(Dataset excerpts)
■ ■ ■

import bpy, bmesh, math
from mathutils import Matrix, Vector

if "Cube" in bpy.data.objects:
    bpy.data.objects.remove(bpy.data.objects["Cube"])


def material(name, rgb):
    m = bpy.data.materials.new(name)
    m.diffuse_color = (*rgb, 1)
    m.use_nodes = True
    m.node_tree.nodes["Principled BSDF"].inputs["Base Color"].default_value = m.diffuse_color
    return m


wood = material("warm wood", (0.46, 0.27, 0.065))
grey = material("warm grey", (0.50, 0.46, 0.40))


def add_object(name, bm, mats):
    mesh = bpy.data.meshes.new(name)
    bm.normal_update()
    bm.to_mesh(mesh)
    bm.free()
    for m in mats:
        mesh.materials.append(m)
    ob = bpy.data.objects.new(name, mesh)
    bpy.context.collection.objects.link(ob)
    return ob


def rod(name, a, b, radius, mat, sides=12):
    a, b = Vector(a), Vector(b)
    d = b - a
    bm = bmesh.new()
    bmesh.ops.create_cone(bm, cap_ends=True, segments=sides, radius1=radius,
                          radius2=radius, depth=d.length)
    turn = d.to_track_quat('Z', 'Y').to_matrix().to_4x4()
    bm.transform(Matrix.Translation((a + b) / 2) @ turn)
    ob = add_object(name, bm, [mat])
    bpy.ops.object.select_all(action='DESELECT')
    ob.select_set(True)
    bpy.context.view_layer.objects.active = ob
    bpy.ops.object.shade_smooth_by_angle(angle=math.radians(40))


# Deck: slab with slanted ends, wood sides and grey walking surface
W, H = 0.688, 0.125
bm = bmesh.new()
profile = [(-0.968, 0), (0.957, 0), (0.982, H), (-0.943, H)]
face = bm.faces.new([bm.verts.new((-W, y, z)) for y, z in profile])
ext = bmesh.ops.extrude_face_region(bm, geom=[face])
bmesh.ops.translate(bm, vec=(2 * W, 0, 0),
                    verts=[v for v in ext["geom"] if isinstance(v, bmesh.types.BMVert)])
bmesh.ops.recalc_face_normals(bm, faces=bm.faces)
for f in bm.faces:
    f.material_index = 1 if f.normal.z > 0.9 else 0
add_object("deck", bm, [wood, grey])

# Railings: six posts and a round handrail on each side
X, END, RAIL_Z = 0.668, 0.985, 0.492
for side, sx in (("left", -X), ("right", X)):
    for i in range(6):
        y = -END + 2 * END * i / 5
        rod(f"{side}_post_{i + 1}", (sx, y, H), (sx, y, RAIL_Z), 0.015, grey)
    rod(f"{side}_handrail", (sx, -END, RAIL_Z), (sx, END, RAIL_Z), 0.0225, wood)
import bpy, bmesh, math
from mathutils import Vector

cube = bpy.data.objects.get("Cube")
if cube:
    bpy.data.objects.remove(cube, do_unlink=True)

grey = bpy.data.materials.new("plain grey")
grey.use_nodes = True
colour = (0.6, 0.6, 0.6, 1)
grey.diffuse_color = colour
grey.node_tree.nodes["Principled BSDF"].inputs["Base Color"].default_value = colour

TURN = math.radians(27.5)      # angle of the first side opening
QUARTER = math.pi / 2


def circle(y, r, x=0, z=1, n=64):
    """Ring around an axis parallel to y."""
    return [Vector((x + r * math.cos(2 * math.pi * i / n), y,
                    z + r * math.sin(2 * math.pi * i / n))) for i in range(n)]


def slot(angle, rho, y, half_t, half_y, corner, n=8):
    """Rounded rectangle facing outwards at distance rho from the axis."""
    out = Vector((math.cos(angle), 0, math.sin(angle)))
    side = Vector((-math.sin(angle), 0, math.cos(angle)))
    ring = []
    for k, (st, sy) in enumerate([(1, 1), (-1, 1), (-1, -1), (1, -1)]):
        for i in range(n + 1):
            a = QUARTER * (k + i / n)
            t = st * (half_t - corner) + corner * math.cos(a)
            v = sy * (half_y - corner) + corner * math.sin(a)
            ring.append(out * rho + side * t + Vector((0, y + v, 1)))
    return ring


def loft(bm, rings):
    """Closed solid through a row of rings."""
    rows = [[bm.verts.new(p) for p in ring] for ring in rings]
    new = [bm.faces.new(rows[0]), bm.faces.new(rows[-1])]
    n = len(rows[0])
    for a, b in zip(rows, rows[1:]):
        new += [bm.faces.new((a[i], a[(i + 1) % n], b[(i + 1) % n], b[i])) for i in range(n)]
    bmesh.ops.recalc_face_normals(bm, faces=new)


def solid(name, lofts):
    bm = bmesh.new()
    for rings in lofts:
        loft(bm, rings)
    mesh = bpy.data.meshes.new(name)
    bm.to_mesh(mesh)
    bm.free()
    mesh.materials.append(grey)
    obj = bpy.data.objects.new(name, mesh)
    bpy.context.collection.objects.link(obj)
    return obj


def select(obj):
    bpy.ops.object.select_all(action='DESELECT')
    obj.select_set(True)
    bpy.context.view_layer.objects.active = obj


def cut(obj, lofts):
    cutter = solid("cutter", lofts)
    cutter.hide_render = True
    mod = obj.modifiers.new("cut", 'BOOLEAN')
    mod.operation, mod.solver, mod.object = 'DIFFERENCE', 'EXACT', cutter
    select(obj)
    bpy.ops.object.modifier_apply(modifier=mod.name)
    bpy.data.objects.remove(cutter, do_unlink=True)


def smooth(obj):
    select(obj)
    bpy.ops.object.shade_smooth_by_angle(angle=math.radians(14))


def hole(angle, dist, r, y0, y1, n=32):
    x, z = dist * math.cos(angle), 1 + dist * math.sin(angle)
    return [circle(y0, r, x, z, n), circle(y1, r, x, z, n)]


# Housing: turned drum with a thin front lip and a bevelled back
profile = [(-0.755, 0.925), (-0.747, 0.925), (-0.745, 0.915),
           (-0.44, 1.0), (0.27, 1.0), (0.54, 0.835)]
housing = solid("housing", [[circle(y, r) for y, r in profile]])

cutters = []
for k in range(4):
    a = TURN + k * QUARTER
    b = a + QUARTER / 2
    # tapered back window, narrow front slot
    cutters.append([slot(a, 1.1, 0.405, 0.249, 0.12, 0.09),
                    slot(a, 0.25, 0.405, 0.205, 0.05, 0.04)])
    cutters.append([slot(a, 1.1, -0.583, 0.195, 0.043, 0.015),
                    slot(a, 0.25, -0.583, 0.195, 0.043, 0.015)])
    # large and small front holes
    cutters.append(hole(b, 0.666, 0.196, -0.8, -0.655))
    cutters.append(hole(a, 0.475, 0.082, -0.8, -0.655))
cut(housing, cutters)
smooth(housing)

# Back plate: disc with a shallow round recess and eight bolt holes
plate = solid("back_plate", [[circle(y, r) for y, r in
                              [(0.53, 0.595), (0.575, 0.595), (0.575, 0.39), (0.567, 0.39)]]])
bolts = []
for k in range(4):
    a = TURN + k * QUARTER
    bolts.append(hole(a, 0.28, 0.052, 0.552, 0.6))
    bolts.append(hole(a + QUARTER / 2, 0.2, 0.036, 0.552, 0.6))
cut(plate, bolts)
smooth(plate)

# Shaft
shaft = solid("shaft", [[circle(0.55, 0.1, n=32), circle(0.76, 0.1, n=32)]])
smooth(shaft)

■ ■ ■

### [Exercise]
Make a faithful copy of every record above.

### [Your response]
import bpy, bmesh, math
from mathutils import Matrix, Vector

if "Cube" in bpy.data.objects:
    bpy.data.objects.remove(bpy.data.objects["Cube"])


def material(name, rgb):
    m = bpy.data.materials.new(name)
    m.diffuse_color = (*rgb, 1)
    m.use_nodes = True
    m.node_tree.nodes["Principled BSDF"].inputs["Base Color"].default_value = m.diffuse_color
    return m


wood = material("warm wood", (0.46, 0.27, 0.065))
grey = material("warm grey", (0.50, 0.46, 0.40))


def add_object(name, bm, mats):
    mesh = bpy.data.meshes.new(name)
    bm.normal_update()
    bm.to_mesh(mesh)
    bm.free()
    for m in mats:
        mesh.materials.append(m)
    ob = bpy.data.objects.new(name, mesh)
    bpy.context.collection.objects.link(ob)
    return ob


def rod(name, a, b, radius, mat, sides=12):
    a, b = Vector(a), Vector(b)
    d = b - a
    bm = bmesh.new()
    bmesh.ops.create_cone(bm, cap_ends=True, segments=sides, radius1=radius,
                          radius2=radius, depth=d.length)
    turn = d.to_track_quat('Z', 'Y').to_matrix().to_4x4()
    bm.transform(Matrix.Translation((a + b) / 2) @ turn)
    ob = add_object(name, bm, [mat])
    bpy.ops.object.select_all(action='DESELECT')
    ob.select_set(True)
    bpy.context.view_layer.objects.active = ob
    bpy.ops.object.shade_smooth_by_angle(angle=math.radians(40))


# Deck: slab with slanted ends, wood sides and grey walking surface
W, H = 0.688, 0.125
bm = bmesh.new()
profile = [(-0.968, 0), (0.957, 0), (0.982, H), (-0.943, H)]
face = bm.faces.new([bm.verts.new((-W, y, z)) for y, z in profile])
ext = bmesh.ops.extrude_face_region(bm, geom=[face])
bmesh.ops.translate(bm, vec=(2 * W, 0, 0),
                    verts=[v for v in ext["geom"] if isinstance(v, bmesh.types.BMVert)])
bmesh.ops.recalc_face_normals(bm, faces=bm.faces)
for f in bm.faces:
    f.material_index = 1 if f.normal.z > 0.9 else 0
add_object("deck", bm, [wood, grey])

# Railings: six posts and a round handrail on each side
X, END, RAIL_Z = 0.668, 0.985, 0.492
for side, sx in (("left", -X), ("right", X)):
    for i in range(6):
        y = -END + 2 * END * i / 5
        rod(f"{side}_post_{i + 1}", (sx, y, H), (sx, y, RAIL_Z), 0.015, grey)
    rod(f"{side}_handrail", (sx, -END, RAIL_Z), (sx, END, RAIL_Z), 0.0225, wood)
import bpy, bmesh, math
from mathutils import Vector

cube = bpy.data.objects.get("Cube")
if cube:
    bpy.data.objects.remove(cube, do_unlink=True)

grey = bpy.data.materials.new("plain grey")
grey.use_nodes = True
colour = (0.6, 0.6, 0.6, 1)
grey.diffuse_color = colour
grey.node_tree.nodes["Principled BSDF"].inputs["Base Color"].default_value = colour

TURN = math.radians(27.5)      # angle of the first side opening
QUARTER = math.pi / 2


def circle(y, r, x=0, z=1, n=64):
    """Ring around an axis parallel to y."""
    return [Vector((x + r * math.cos(2 * math.pi * i / n), y,
                    z + r * math.sin(2 * math.pi * i / n))) for i in range(n)]


def slot(angle, rho, y, half_t, half_y, corner, n=8):
    """Rounded rectangle facing outwards at distance rho from the axis."""
    out = Vector((math.cos(angle), 0, math.sin(angle)))
    side = Vector((-math.sin(angle), 0, math.cos(angle)))
    ring = []
    for k, (st, sy) in enumerate([(1, 1), (-1, 1), (-1, -1), (1, -1)]):
        for i in range(n + 1):
            a = QUARTER * (k + i / n)
            t = st * (half_t - corner) + corner * math.cos(a)
            v = sy * (half_y - corner) + corner * math.sin(a)
            ring.append(out * rho + side * t + Vector((0, y + v, 1)))
    return ring


def loft(bm, rings):
    """Closed solid through a row of rings."""
    rows = [[bm.verts.new(p) for p in ring] for ring in rings]
    new = [bm.faces.new(rows[0]), bm.faces.new(rows[-1])]
    n = len(rows[0])
    for a, b in zip(rows, rows[1:]):
        new += [bm.faces.new((a[i], a[(i + 1) % n], b[(i + 1) % n], b[i])) for i in range(n)]
    bmesh.ops.recalc_face_normals(bm, faces=new)


def solid(name, lofts):
    bm = bmesh.new()
    for rings in lofts:
        loft(bm, rings)
    mesh = bpy.data.meshes.new(name)
    bm.to_mesh(mesh)
    bm.free()
    mesh.materials.append(grey)
    obj = bpy.data.objects.new(name, mesh)
    bpy.context.collection.objects.link(obj)
    return obj


def select(obj):
    bpy.ops.object.select_all(action='DESELECT')
    obj.select_set(True)
    bpy.context.view_layer.objects.active = obj


def cut(obj, lofts):
    cutter = solid("cutter", lofts)
    cutter.hide_render = True
    mod = obj.modifiers.new("cut", 'BOOLEAN')
    mod.operation, mod.solver, mod.object = 'DIFFERENCE', 'EXACT', cutter
    select(obj)
    bpy.ops.object.modifier_apply(modifier=mod.name)
    bpy.data.objects.remove(cutter, do_unlink=True)


def smooth(obj):
    select(obj)
    bpy.ops.object.shade_smooth_by_angle(angle=math.radians(14))


def hole(angle, dist, r, y0, y1, n=32):
    x, z = dist * math.cos(angle), 1 + dist * math.sin(angle)
    return [circle(y0, r, x, z, n), circle(y1, r, x, z, n)]


# Housing: turned drum with a thin front lip and a bevelled back
profile = [(-0.755, 0.925), (-0.747, 0.925), (-0.745, 0.915),
           (-0.44, 1.0), (0.27, 1.0), (0.54, 0.835)]
housing = solid("housing", [[circle(y, r) for y, r in profile]])

cutters = []
for k in range(4):
    a = TURN + k * QUARTER
    b = a + QUARTER / 2
    # tapered back window, narrow front slot
    cutters.append([slot(a, 1.1, 0.405, 0.249, 0.12, 0.09),
                    slot(a, 0.25, 0.405, 0.205, 0.05, 0.04)])
    cutters.append([slot(a, 1.1, -0.583, 0.195, 0.043, 0.015),
                    slot(a, 0.25, -0.583, 0.195, 0.043, 0.015)])
    # large and small front holes
    cutters.append(hole(b, 0.666, 0.196, -0.8, -0.655))
    cutters.append(hole(a, 0.475, 0.082, -0.8, -0.655))
cut(housing, cutters)
smooth(housing)

# Back plate: disc with a shallow round recess and eight bolt holes
plate = solid("back_plate", [[circle(y, r) for y, r in
                              [(0.53, 0.595), (0.575, 0.595), (0.575, 0.39), (0.567, 0.39)]]])
bolts = []
for k in range(4):
    a = TURN + k * QUARTER
    bolts.append(hole(a, 0.28, 0.052, 0.552, 0.6))
    bolts.append(hole(a + QUARTER / 2, 0.2, 0.036, 0.552, 0.6))
cut(plate, bolts)
smooth(plate)

# Shaft
shaft = solid("shaft", [[circle(0.55, 0.1, n=32), circle(0.76, 0.1, n=32)]])
smooth(shaft)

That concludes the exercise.